Your Good Student Behavior Might Create Bad Craft Business Habits

The theory told in school that good students that get good grades will become successful adults. As you probably know by now, that’s not always the case. In fact, many of the good habits you’ve learned in school have prevented you from forming better habits for your craft or soap business.

At school, we’re told that solid preparation is key: study for the exam, write notes for your oral presentation, etc. However, in life one must be ready to improvise in case plans change. There is no teacher around to automatically see you doing good work in real life, so you not only have to make good work but make an effort to make it visible to others. While you were told to just listen to your teacher, in life there are times when you need to challenge authority so your ideas have impact. Breaking the timid habits of school can add quality skills to your business repertoire. For a full article on this topic, click here:: 3 Habits You Learned in School that Could Be Hurting Your Biz

Add to Your Marketing Strategy by Asking Outsiders’ Opinions

In any industry, whether it is in crafts, soap making, or otherwise, you develop marketing techniques based upon what you’ve seen and has been taught to you by your peers. While those may be great general rules of thumb, it can also limit your scope. It is hard to see other possibilities if you keep yourself inside your industry’s bubble. So what’s the solution? Talk to people who aren’t like you and aren’t in the crafts industry.

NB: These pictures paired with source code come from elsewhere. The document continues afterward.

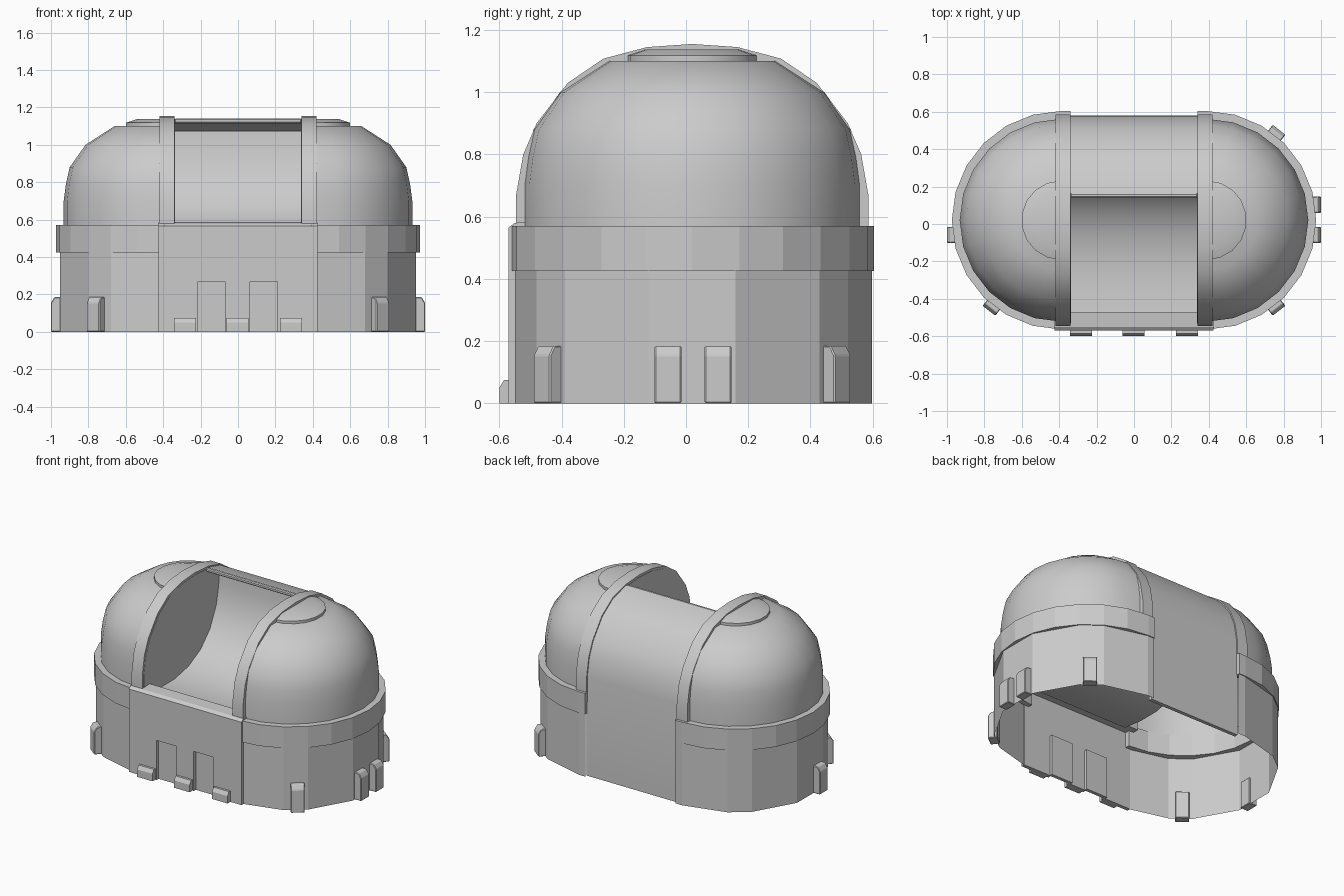
import bpy, bmesh, math
from mathutils import Matrix, Vector

cube = bpy.data.objects.get("Cube")
if cube:
    bpy.data.objects.remove(cube, do_unlink=True)

grey = bpy.data.materials.new("plain grey")
grey.use_nodes = True
grey.diffuse_color = (0.6, 0.6, 0.6, 1)
grey.node_tree.nodes["Principled BSDF"].inputs["Base Color"].default_value = (0.6, 0.6, 0.6, 1)

CX, CY = 0.39, 0.02      # centre of the round end
INNER, OUTER = 0.34, 0.42  # faces of the arch ribs


def finish(name, bm, mirror=False, smooth=0, bevel=0):
    bmesh.ops.remove_doubles(bm, verts=bm.verts, dist=0.0002)
    bmesh.ops.recalc_face_normals(bm, faces=bm.faces)
    mesh = bpy.data.meshes.new(name)
    bm.to_mesh(mesh)
    bm.free()
    mesh.materials.append(grey)
    ob = bpy.data.objects.new(name, mesh)
    bpy.context.collection.objects.link(ob)
    if bevel:
        mod = ob.modifiers.new("bevel", 'BEVEL')
        mod.width, mod.segments = bevel, 1
    if mirror:
        ob.modifiers.new("mirror", 'MIRROR')
    if smooth:
        bpy.ops.object.select_all(action='DESELECT')
        ob.select_set(True)
        bpy.context.view_layer.objects.active = ob
        bpy.ops.object.shade_smooth_by_angle(angle=math.radians(smooth))
    return ob


def half_round(name, profile, angles, smooth=0, closed=False, tail=None):
    """Sweep an (r, z) profile round the end, with an optional straight tail at the back."""
    bm = bmesh.new()
    rows = []
    for a in angles:
        c, s = math.cos(math.radians(a)), math.sin(math.radians(a))
        rows.append([bm.verts.new((CX + r * c, CY + r * s, z)) for r, z in profile])
    if tail is not None:
        rows.append([bm.verts.new((tail, CY + r, z)) for r, z in profile])
    n = len(profile)
    for p, q in zip(rows, rows[1:]):
        for i in range(n if closed else n - 1):
            j = (i + 1) % n
            bm.faces.new((p[i], q[i], q[j], p[j]))
    if closed:
        bm.faces.new(rows[0])
        bm.faces.new(rows[-1])
    bmesh.ops.dissolve_degenerate(bm, dist=0.0002, edges=bm.edges)
    return finish(name, bm, mirror=True, smooth=smooth)


def prism(name, points, lo, hi, axis='x', **kw):
    """Extrude a flat outline along x (points are y, z) or along y (points are x, z)."""
    def place(p, d):
        return (d, p[0], p[1]) if axis == 'x' else (p[0], d, p[1])
    bm = bmesh.new()
    a = [bm.verts.new(place(p, lo)) for p in points]
    b = [bm.verts.new(place(p, hi)) for p in points]
    bm.faces.new(a)
    bm.faces.new(b[::-1])
    for i in range(len(points)):
        j = (i + 1) % len(points)
        bm.faces.new((a[i], b[i], b[j], a[j]))
    return finish(name, bm, **kw)


def box(name, lo, hi, **kw):
    return prism(name, [(lo[1], lo[2]), (hi[1], lo[2]), (hi[1], hi[2]), (lo[1], hi[2])], lo[0], hi[0], **kw)


def vault(inset):
    """Arch outline from back to front, moved inward by inset."""
    half = [(0.566, 0.67), (0.543, 0.8), (0.5, 0.9), (0.4, 1.03), (0.285, 1.108), (0.145, 1.145)]
    full = half + [(0, 1.155)] + [(-y, z) for y, z in half[::-1]]
    return [(CY + y * (1 - inset / 0.566), 0.66 + (z - 0.66) * (1 - inset / 0.495)) for y, z in full]


# Round ends: lower walls, raised band, dome and roof cap
fine = list(range(-90, 91, 15))
half_round("end_wall", [(0.578, 0), (0.578, 0.5)], [-90, -60, -45, -14, 14, 45, 60, 90], tail=INNER)
half_round("band", [(0.584, 0.425), (0.584, 0.57), (0.535, 0.57), (0.535, 0.425)], fine,
           closed=True, tail=INNER)
half_round("dome", [(0.542, 0.55), (0.542, 0.7), (0.53, 0.79), (0.51, 0.88), (0.425, 1.0),
                    (0.27, 1.1), (0, 1.1)], fine, smooth=45)
half_round("roof_cap", [(0.212, 1.095), (0.212, 1.118), (0.15, 1.138), (0, 1.138)],
           range(-90, 91, 20), smooth=30)

# Arch ribs beside the opening
outer = [(CY + 0.566, 0.57)] + vault(0) + [(CY - 0.566, 0.57)]
inner = [(CY + 0.516, 0.57)] + vault(0.05) + [(CY - 0.516, 0.57)]
prism("arch_rib", outer + inner[::-1], INNER, OUTER, mirror=True, smooth=20)

# Curved floor of the opening, sweeping up under the roof
floor = [(-0.5, 0.535), (-0.35, 0.515), (-0.2, 0.515), (-0.05, 0.545), (0.08, 0.61),
         (0.18, 0.71), (0.25, 0.85), (0.275, 0.98), (0.28, 1.075)]
under = [(y + 0.006, z - 0.01) for y, z in floor]
prism("curved_floor", floor + under[::-1], -INNER, INNER, smooth=30)

# Flat cheeks closing the opening against the domes
front_arc = [p for p in vault(0.015) if p[0] < 0.25]
prism("opening_cheek", front_arc + [(-0.53, 0.54)] + floor, INNER - 0.002, INNER + 0.01, mirror=True)

# Back wall running up into the curved roof
roof_out = [(0.58, 0)] + vault(0.008)[:6]
roof_in = [(0.555, 0)] + vault(0.03)[:6]
prism("back_wall_and_roof", roof_out + roof_in[::-1], -INNER - 0.005, INNER + 0.005, smooth=30)
box("roof_lip", (-INNER, 0.14, 1.115), (INNER, 0.165, 1.14), bevel=0.006)

# Front panel with two door recesses
doors = [(-0.215, -0.07), (0.065, 0.21)]
outline = [(-0.425, 0)]
for x0, x1 in doors:
    outline += [(x0, 0), (x0, 0.27), (x1, 0.27), (x1, 0)]
outline += [(0.425, 0), (0.425, 0.565), (-0.425, 0.565)]
prism("front_panel", outline, -0.57, -0.545, axis='y')
prism("front_ledge", [(-0.57, 0.565), (-0.55, 0.58), (-0.47, 0.586), (-0.47, 0.53), (-0.545, 0.53)],
      -0.425, 0.425)
for side, (x0, x1) in zip(("right", "left"), doors):
    box(side + "_door", (x0 - 0.01, -0.548, 0), (x1 + 0.01, -0.525, 0.28))

# Small blocks at the foot of the front panel
for side, x in (("right", -0.283), ("middle", -0.003), ("left", 0.283)):
    prism(side + "_front_block", [(-0.56, 0), (-0.6, 0), (-0.6, 0.05), (-0.585, 0.075), (-0.56, 0.075)],
          x - 0.058, x + 0.058)

# Buttresses round the ends, each chamfered at its outer top edge
shape = [(0.03, 0), (-0.03, 0), (-0.03, 0.155), (-0.012, 0.185), (0.03, 0.185)]
for name, x, y, turn in (("left_front", 0.757, -0.44, 38), ("left_side_front", 0.97, -0.058, 90),
                         ("left_side_back", 0.97, 0.103, 90), ("left_back", 0.757, 0.48, 142),
                         ("right_front", -0.757, -0.44, -38), ("right_side", -0.97, -0.058, -90)):
    ob = prism(name + "_buttress", shape, -0.043, 0.043, bevel=0.004)
    ob.data.transform(Matrix.Translation(Vector((x, y, 0))) @ Matrix.Rotation(math.radians(turn), 4, 'Z'))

On the surface something like car sales, restaurants, or other businesses might not have anything to do with how to sell your wares. However, the differences in personality and approach might give you addition tools and sales strategy that might not have been considered. Like anything, take and try what could work, and leave the rest behind. For a full article on this topic, click here:: Seek Advice From People Who Aren’t Like You